- Wasmannian — a very odd one! In ant colonies, a number of spiders and insects mimic ants, and may avoid predators that way, or, turning the concept on its head, may disguise themselves so well that the ants can't tell the difference, and the mimic preys on the ants themselves. There are jumping spiders that look exactly like red ants.
- Vavilovian — named after Nikolai Vavilov, a Russian plant geneticist. Humans, it turns out, have been pulling weeds from their crops since at least Neolithic times. This practice has resulted in the unintentional selection of "weeds" that more and more resemble actual human crops. One prominent example is rye, believed originally to have been a weed in wheat and barley crops. With continued selection, the rye plants that looked most like wheat survived, including those that produced the largest and most numerous seeds, and with a compatible life cycle (becoming an annual, while wild rye is a perennial plant). Oats seems to have undergone a similar transformation, from a wild grass to a significant crop.
- Dodsonian — named after Calaway H. Dodson, a name many orchidists will recognize. The prime example is Epidendrum ibaguense, a common roadside terrestrial orchid, often with red and yellow flowers (it comes in other colors as well). The flowers strongly resemble those of a common milkweed found in the same area and often seen in Long Beach as a garden flower, Asclepias curassavica, as well as some color forms of Lantana camara, all with a similar red and yellow pattern.
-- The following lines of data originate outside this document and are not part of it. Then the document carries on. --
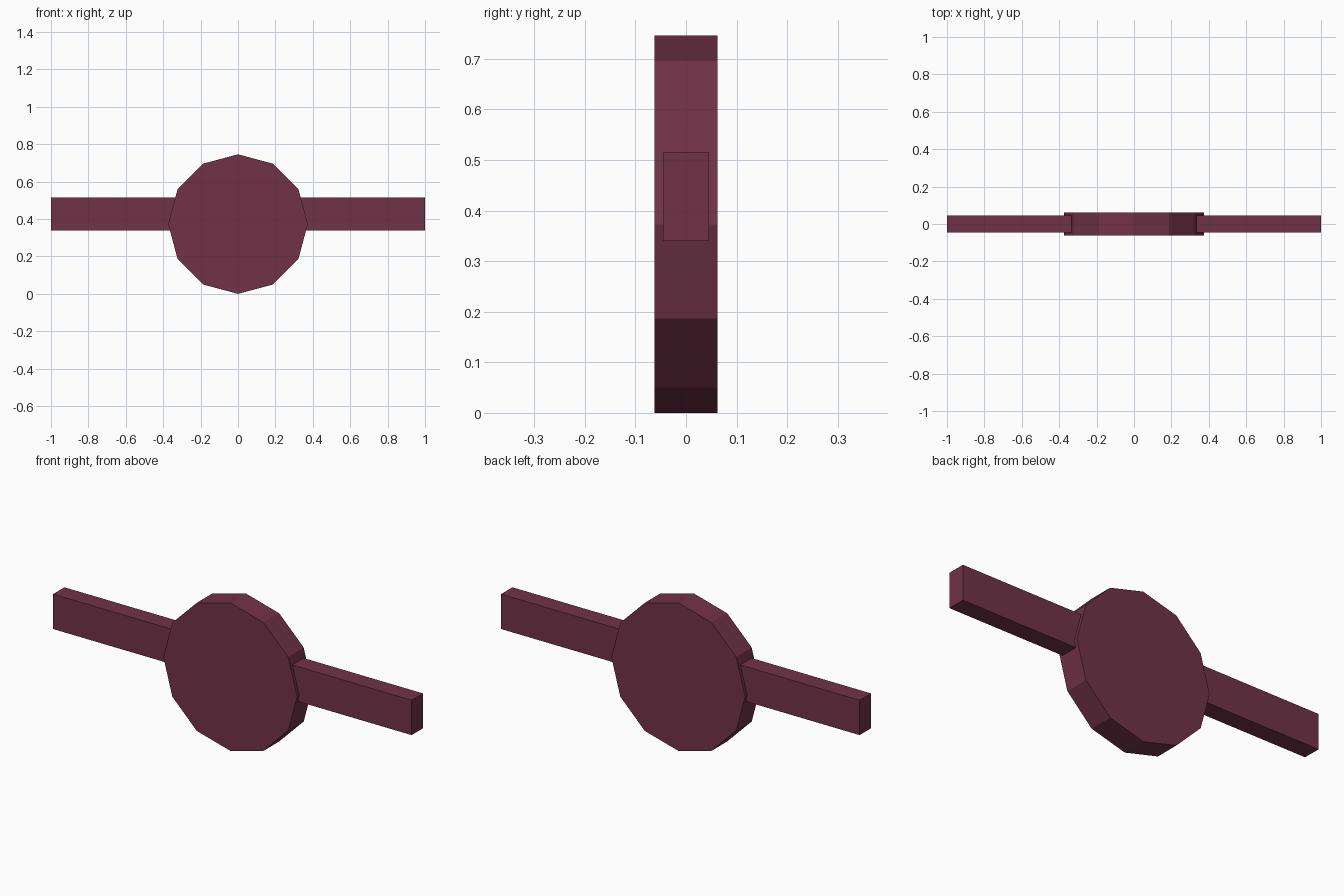
import bpy
from math import radians

cube = bpy.data.objects.get("Cube")
if cube:
    bpy.data.objects.remove(cube, do_unlink=True)

# Single dark wine colour
wine = bpy.data.materials.new("dark_wine_red")
wine.use_nodes = True
color = (0.165, 0.032, 0.064, 1.0)
wine.diffuse_color = color
wine.node_tree.nodes["Principled BSDF"].inputs["Base Color"].default_value = color


def finish(name):
    obj = bpy.context.object
    obj.name = obj.data.name = name
    bpy.ops.object.transform_apply(location=False, rotation=True, scale=True)
    obj.data.materials.append(wine)
    return obj


# Twelve-sided disc, facing front, with a corner at the top
RADIUS = 0.373
bpy.ops.mesh.primitive_cylinder_add(vertices=12, radius=RADIUS, depth=0.124,
                                    location=(0, 0, RADIUS),
                                    rotation=(radians(90), 0, 0))
finish("center_disc")

# Long bar passing through the disc, a little above its middle
bpy.ops.mesh.primitive_cube_add(size=1, location=(0, 0, 0.428))
bpy.context.object.scale = (2.0, 0.09, 0.176)
finish("cross_bar")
All of these are pollinated by monarch butterflies and perhaps also by hummingbirds. However, the Epidendrum has little or no nectar, so it is a "rewardless" mimic of the other two. Some Oncidium flowers that don't provide nectar closely resemble the flowers of unrelated species in the family Malpighiaceae, a fact that became important in recent revisions of Oncidium, since it became apparent that this kind of mimicry was exhibited by a number of species in the Oncidium tribe that were not closely related, and thus, grouping the species based mainly on floral characteristics in the taxonomy was deemed inappropriate.
- Pouyannian — named after Maurice-Alexandre Pouyanne, as described in the main article, above. The flower mimics a female insect (often a bee or wasp) so convincingly that male insects are induced to attempt mating with the flower, resulting in the orchid's pollinia becoming attached to the insect, and thus completing cross-pollination when the next flower is visited.
There are many more types of mimicry: insects and spiders that look like various parts of plants, plant parts that look like bugs, preying mantises that look like flowers, "leaf butterflies", "stick insects", and insects, fish and other animals with "eye spots" or false antennae on the wrong end of the animal, all evidently deceiving other animals in some way.